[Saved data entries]
------------------------------------------------
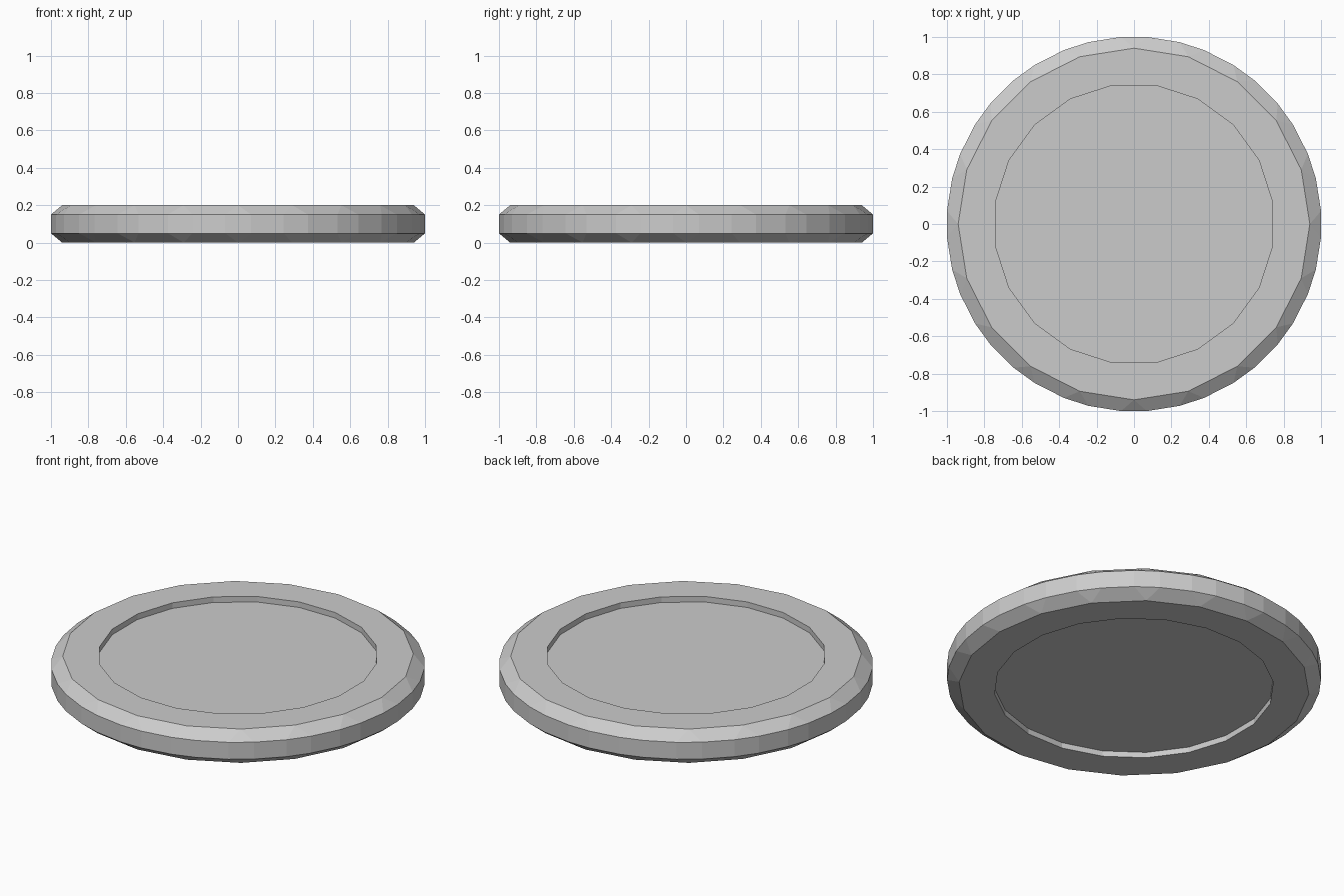
import bpy
import math

if "Cube" in bpy.data.objects:
    bpy.data.objects.remove(bpy.data.objects["Cube"])

SIDES = 20
BEVEL = 0.07          # chamfer width across the disc
THICK = 0.2
CHAMFER_Z = 0.05      # chamfer height after flattening
RECESS = 0.033
RADIUS = 1.011        # corner radius before the chamfer trims it


def cylinder(name, radius, depth, z, turn=0.0):
    bpy.ops.mesh.primitive_cylinder_add(vertices=SIDES, radius=radius, depth=depth,
                                        location=(0, 0, z), rotation=(0, 0, turn))
    obj = bpy.context.object
    obj.name = name
    return obj


def apply(obj, modifier):
    bpy.context.view_layer.objects.active = obj
    bpy.ops.object.modifier_apply(modifier=modifier.name)


# Disc body: every edge chamfered, then flattened to its final thickness
squash = CHAMFER_Z / BEVEL
disc = cylinder("disc", RADIUS, THICK / squash, THICK / 2)
bevel = disc.modifiers.new("chamfer", 'BEVEL')
bevel.width = BEVEL
bevel.segments = 1
bevel.limit_method = 'NONE'
apply(disc, bevel)
disc.scale.z = squash
bpy.ops.object.select_all(action='DESELECT')
disc.select_set(True)
bpy.ops.object.transform_apply(location=False, rotation=False, scale=True)

# Shallow round recesses in the top and bottom faces
for name, z in (("top_recess", THICK), ("bottom_recess", 0.0)):
    cutter = cylinder(name, 0.75, RECESS * 2, z, math.pi / SIDES)
    cutter.hide_render = True
    cut = disc.modifiers.new(name, 'BOOLEAN')
    cut.operation = 'DIFFERENCE'
    cut.solver = 'EXACT'
    cut.object = cutter
    apply(disc, cut)
    bpy.data.objects.remove(cutter)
------------------------------------------------
WHAT YOU HAVE TO DO: For this exercise, return the records above in full and exactly, omitting the images.

WRITTEN REPLY:
import bpy
import math

if "Cube" in bpy.data.objects:
    bpy.data.objects.remove(bpy.data.objects["Cube"])

SIDES = 20
BEVEL = 0.07          # chamfer width across the disc
THICK = 0.2
CHAMFER_Z = 0.05      # chamfer height after flattening
RECESS = 0.033
RADIUS = 1.011        # corner radius before the chamfer trims it


def cylinder(name, radius, depth, z, turn=0.0):
    bpy.ops.mesh.primitive_cylinder_add(vertices=SIDES, radius=radius, depth=depth,
                                        location=(0, 0, z), rotation=(0, 0, turn))
    obj = bpy.context.object
    obj.name = name
    return obj


def apply(obj, modifier):
    bpy.context.view_layer.objects.active = obj
    bpy.ops.object.modifier_apply(modifier=modifier.name)


# Disc body: every edge chamfered, then flattened to its final thickness
squash = CHAMFER_Z / BEVEL
disc = cylinder("disc", RADIUS, THICK / squash, THICK / 2)
bevel = disc.modifiers.new("chamfer", 'BEVEL')
bevel.width = BEVEL
bevel.segments = 1
bevel.limit_method = 'NONE'
apply(disc, bevel)
disc.scale.z = squash
bpy.ops.object.select_all(action='DESELECT')
disc.select_set(True)
bpy.ops.object.transform_apply(location=False, rotation=False, scale=True)

# Shallow round recesses in the top and bottom faces
for name, z in (("top_recess", THICK), ("bottom_recess", 0.0)):
    cutter = cylinder(name, 0.75, RECESS * 2, z, math.pi / SIDES)
    cutter.hide_render = True
    cut = disc.modifiers.new(name, 'BOOLEAN')
    cut.operation = 'DIFFERENCE'
    cut.solver = 'EXACT'
    cut.object = cutter
    apply(disc, cut)
    bpy.data.objects.remove(cutter)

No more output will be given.